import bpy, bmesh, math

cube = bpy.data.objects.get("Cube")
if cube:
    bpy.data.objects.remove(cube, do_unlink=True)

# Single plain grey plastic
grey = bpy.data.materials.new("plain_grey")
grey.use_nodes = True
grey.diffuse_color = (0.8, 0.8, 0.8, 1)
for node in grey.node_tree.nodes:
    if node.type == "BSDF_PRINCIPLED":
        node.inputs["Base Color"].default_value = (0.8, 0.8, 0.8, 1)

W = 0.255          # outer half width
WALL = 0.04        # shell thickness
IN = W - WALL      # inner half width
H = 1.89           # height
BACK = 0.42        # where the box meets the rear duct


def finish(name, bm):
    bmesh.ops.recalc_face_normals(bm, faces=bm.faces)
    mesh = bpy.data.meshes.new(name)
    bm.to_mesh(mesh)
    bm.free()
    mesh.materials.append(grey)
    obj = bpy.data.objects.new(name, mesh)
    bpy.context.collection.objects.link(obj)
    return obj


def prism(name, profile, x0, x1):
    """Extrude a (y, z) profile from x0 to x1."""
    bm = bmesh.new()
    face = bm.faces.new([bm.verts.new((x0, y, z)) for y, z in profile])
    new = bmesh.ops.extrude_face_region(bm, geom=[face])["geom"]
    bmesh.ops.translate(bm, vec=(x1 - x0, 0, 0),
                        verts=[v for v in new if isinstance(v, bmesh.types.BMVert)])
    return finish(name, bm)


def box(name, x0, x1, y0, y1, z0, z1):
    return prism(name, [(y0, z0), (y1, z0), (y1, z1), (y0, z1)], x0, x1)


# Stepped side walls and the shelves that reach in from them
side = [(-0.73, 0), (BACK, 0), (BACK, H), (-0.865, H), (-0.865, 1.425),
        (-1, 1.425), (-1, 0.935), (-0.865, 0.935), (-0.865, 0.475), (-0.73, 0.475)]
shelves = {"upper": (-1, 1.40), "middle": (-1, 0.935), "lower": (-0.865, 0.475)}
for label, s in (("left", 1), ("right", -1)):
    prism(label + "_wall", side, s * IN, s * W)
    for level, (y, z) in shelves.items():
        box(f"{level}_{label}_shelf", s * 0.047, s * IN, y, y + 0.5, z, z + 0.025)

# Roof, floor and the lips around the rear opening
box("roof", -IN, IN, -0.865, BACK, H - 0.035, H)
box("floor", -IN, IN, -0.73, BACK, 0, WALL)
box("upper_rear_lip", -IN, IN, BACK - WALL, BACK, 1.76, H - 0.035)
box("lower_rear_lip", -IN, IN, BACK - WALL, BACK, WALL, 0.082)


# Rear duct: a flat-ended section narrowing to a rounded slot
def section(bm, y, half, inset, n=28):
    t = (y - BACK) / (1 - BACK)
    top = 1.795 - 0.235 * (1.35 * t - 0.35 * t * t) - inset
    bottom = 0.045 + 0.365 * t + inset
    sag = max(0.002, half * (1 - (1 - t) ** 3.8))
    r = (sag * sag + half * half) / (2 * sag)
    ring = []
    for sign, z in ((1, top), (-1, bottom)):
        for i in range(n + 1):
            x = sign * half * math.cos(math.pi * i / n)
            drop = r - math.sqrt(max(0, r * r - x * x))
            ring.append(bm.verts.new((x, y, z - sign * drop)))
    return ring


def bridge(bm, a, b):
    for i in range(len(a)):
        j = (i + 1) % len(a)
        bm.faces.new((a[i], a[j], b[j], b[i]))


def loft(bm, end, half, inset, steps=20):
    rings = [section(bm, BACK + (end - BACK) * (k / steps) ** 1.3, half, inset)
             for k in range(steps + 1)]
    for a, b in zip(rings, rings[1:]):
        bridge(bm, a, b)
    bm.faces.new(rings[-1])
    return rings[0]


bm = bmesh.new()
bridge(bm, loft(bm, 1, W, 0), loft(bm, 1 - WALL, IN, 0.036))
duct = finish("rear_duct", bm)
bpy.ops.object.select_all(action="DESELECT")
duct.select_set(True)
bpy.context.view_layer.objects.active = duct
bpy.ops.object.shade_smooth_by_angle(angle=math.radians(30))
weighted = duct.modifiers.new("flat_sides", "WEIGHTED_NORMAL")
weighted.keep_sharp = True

TO DO →
Repeat every entry exactly. Nothing may be dropped.

REPLY →
import bpy, bmesh, math

cube = bpy.data.objects.get("Cube")
if cube:
    bpy.data.objects.remove(cube, do_unlink=True)

# Single plain grey plastic
grey = bpy.data.materials.new("plain_grey")
grey.use_nodes = True
grey.diffuse_color = (0.8, 0.8, 0.8, 1)
for node in grey.node_tree.nodes:
    if node.type == "BSDF_PRINCIPLED":
        node.inputs["Base Color"].default_value = (0.8, 0.8, 0.8, 1)

W = 0.255          # outer half width
WALL = 0.04        # shell thickness
IN = W - WALL      # inner half width
H = 1.89           # height
BACK = 0.42        # where the box meets the rear duct


def finish(name, bm):
    bmesh.ops.recalc_face_normals(bm, faces=bm.faces)
    mesh = bpy.data.meshes.new(name)
    bm.to_mesh(mesh)
    bm.free()
    mesh.materials.append(grey)
    obj = bpy.data.objects.new(name, mesh)
    bpy.context.collection.objects.link(obj)
    return obj


def prism(name, profile, x0, x1):
    """Extrude a (y, z) profile from x0 to x1."""
    bm = bmesh.new()
    face = bm.faces.new([bm.verts.new((x0, y, z)) for y, z in profile])
    new = bmesh.ops.extrude_face_region(bm, geom=[face])["geom"]
    bmesh.ops.translate(bm, vec=(x1 - x0, 0, 0),
                        verts=[v for v in new if isinstance(v, bmesh.types.BMVert)])
    return finish(name, bm)


def box(name, x0, x1, y0, y1, z0, z1):
    return prism(name, [(y0, z0), (y1, z0), (y1, z1), (y0, z1)], x0, x1)


# Stepped side walls and the shelves that reach in from them
side = [(-0.73, 0), (BACK, 0), (BACK, H), (-0.865, H), (-0.865, 1.425),
        (-1, 1.425), (-1, 0.935), (-0.865, 0.935), (-0.865, 0.475), (-0.73, 0.475)]
shelves = {"upper": (-1, 1.40), "middle": (-1, 0.935), "lower": (-0.865, 0.475)}
for label, s in (("left", 1), ("right", -1)):
    prism(label + "_wall", side, s * IN, s * W)
    for level, (y, z) in shelves.items():
        box(f"{level}_{label}_shelf", s * 0.047, s * IN, y, y + 0.5, z, z + 0.025)

# Roof, floor and the lips around the rear opening
box("roof", -IN, IN, -0.865, BACK, H - 0.035, H)
box("floor", -IN, IN, -0.73, BACK, 0, WALL)
box("upper_rear_lip", -IN, IN, BACK - WALL, BACK, 1.76, H - 0.035)
box("lower_rear_lip", -IN, IN, BACK - WALL, BACK, WALL, 0.082)


# Rear duct: a flat-ended section narrowing to a rounded slot
def section(bm, y, half, inset, n=28):
    t = (y - BACK) / (1 - BACK)
    top = 1.795 - 0.235 * (1.35 * t - 0.35 * t * t) - inset
    bottom = 0.045 + 0.365 * t + inset
    sag = max(0.002, half * (1 - (1 - t) ** 3.8))
    r = (sag * sag + half * half) / (2 * sag)
    ring = []
    for sign, z in ((1, top), (-1, bottom)):
        for i in range(n + 1):
            x = sign * half * math.cos(math.pi * i / n)
            drop = r - math.sqrt(max(0, r * r - x * x))
            ring.append(bm.verts.new((x, y, z - sign * drop)))
    return ring


def bridge(bm, a, b):
    for i in range(len(a)):
        j = (i + 1) % len(a)
        bm.faces.new((a[i], a[j], b[j], b[i]))


def loft(bm, end, half, inset, steps=20):
    rings = [section(bm, BACK + (end - BACK) * (k / steps) ** 1.3, half, inset)
             for k in range(steps + 1)]
    for a, b in zip(rings, rings[1:]):
        bridge(bm, a, b)
    bm.faces.new(rings[-1])
    return rings[0]


bm = bmesh.new()
bridge(bm, loft(bm, 1, W, 0), loft(bm, 1 - WALL, IN, 0.036))
duct = finish("rear_duct", bm)
bpy.ops.object.select_all(action="DESELECT")
duct.select_set(True)
bpy.context.view_layer.objects.active = duct
bpy.ops.object.shade_smooth_by_angle(angle=math.radians(30))
weighted = duct.modifiers.new("flat_sides", "WEIGHTED_NORMAL")
weighted.keep_sharp = True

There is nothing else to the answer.